Would you return the entries below exactly from the line containing "ob.scale = [b" onward, ending with the final line and including it, and nothing else?

(Beginning of Data for the task)

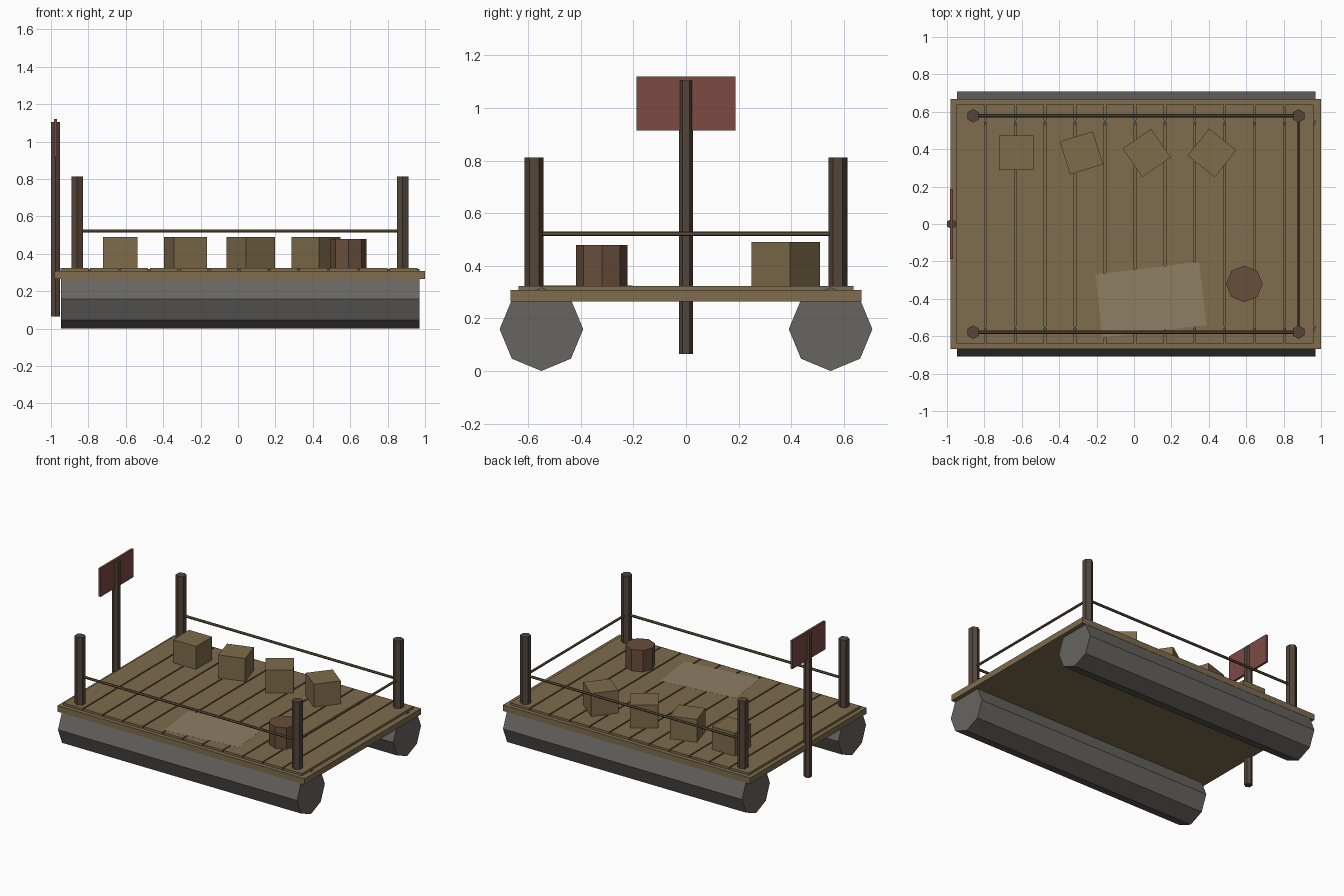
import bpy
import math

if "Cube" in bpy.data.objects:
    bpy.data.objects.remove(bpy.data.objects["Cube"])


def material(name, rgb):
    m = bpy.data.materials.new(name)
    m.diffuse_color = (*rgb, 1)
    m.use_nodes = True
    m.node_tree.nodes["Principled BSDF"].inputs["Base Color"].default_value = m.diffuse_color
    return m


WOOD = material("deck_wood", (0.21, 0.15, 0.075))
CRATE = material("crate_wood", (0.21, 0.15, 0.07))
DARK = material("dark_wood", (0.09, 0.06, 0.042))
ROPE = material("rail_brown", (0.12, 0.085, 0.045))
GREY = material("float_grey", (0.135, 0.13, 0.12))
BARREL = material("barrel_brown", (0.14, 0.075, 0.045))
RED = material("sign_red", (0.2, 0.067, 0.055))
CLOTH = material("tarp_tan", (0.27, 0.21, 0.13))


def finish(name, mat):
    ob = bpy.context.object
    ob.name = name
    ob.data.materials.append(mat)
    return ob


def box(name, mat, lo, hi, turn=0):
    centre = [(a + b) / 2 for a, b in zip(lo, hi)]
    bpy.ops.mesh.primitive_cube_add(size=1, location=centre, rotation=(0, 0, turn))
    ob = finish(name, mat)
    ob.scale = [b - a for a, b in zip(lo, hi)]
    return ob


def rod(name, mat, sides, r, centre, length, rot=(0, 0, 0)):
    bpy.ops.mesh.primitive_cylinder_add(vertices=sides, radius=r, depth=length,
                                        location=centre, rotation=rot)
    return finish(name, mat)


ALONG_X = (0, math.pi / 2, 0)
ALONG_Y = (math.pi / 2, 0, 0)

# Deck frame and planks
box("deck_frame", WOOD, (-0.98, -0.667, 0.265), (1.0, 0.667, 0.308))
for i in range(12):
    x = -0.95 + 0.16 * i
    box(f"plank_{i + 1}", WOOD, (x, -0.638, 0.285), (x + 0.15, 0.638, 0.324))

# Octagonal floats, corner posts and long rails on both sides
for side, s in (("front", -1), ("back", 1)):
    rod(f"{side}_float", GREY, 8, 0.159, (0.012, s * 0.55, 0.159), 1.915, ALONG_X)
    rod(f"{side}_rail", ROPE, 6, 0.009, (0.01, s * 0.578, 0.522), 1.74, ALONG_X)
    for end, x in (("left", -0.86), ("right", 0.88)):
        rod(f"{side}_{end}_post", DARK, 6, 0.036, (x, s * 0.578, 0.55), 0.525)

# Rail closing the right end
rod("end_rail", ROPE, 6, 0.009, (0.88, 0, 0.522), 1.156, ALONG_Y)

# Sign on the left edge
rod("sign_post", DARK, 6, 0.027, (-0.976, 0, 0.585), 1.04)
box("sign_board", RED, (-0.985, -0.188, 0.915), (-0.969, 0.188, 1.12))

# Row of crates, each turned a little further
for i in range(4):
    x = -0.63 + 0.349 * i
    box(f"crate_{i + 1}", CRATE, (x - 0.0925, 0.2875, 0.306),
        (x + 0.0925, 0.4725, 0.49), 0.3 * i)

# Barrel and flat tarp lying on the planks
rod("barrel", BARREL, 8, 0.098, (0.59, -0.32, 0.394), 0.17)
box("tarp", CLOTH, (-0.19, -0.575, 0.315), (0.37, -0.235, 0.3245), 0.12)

(End of Data for the task)

**Answer section:**
    ob.scale = [b - a for a, b in zip(lo, hi)]
    return ob


def rod(name, mat, sides, r, centre, length, rot=(0, 0, 0)):
    bpy.ops.mesh.primitive_cylinder_add(vertices=sides, radius=r, depth=length,
                                        location=centre, rotation=rot)
    return finish(name, mat)


ALONG_X = (0, math.pi / 2, 0)
ALONG_Y = (math.pi / 2, 0, 0)

# Deck frame and planks
box("deck_frame", WOOD, (-0.98, -0.667, 0.265), (1.0, 0.667, 0.308))
for i in range(12):
    x = -0.95 + 0.16 * i
    box(f"plank_{i + 1}", WOOD, (x, -0.638, 0.285), (x + 0.15, 0.638, 0.324))

# Octagonal floats, corner posts and long rails on both sides
for side, s in (("front", -1), ("back", 1)):
    rod(f"{side}_float", GREY, 8, 0.159, (0.012, s * 0.55, 0.159), 1.915, ALONG_X)
    rod(f"{side}_rail", ROPE, 6, 0.009, (0.01, s * 0.578, 0.522), 1.74, ALONG_X)
    for end, x in (("left", -0.86), ("right", 0.88)):
        rod(f"{side}_{end}_post", DARK, 6, 0.036, (x, s * 0.578, 0.55), 0.525)

# Rail closing the right end
rod("end_rail", ROPE, 6, 0.009, (0.88, 0, 0.522), 1.156, ALONG_Y)

# Sign on the left edge
rod("sign_post", DARK, 6, 0.027, (-0.976, 0, 0.585), 1.04)
box("sign_board", RED, (-0.985, -0.188, 0.915), (-0.969, 0.188, 1.12))

# Row of crates, each turned a little further
for i in range(4):
    x = -0.63 + 0.349 * i
    box(f"crate_{i + 1}", CRATE, (x - 0.0925, 0.2875, 0.306),
        (x + 0.0925, 0.4725, 0.49), 0.3 * i)

# Barrel and flat tarp lying on the planks
rod("barrel", BARREL, 8, 0.098, (0.59, -0.32, 0.394), 0.17)
box("tarp", CLOTH, (-0.19, -0.575, 0.315), (0.37, -0.235, 0.3245), 0.12)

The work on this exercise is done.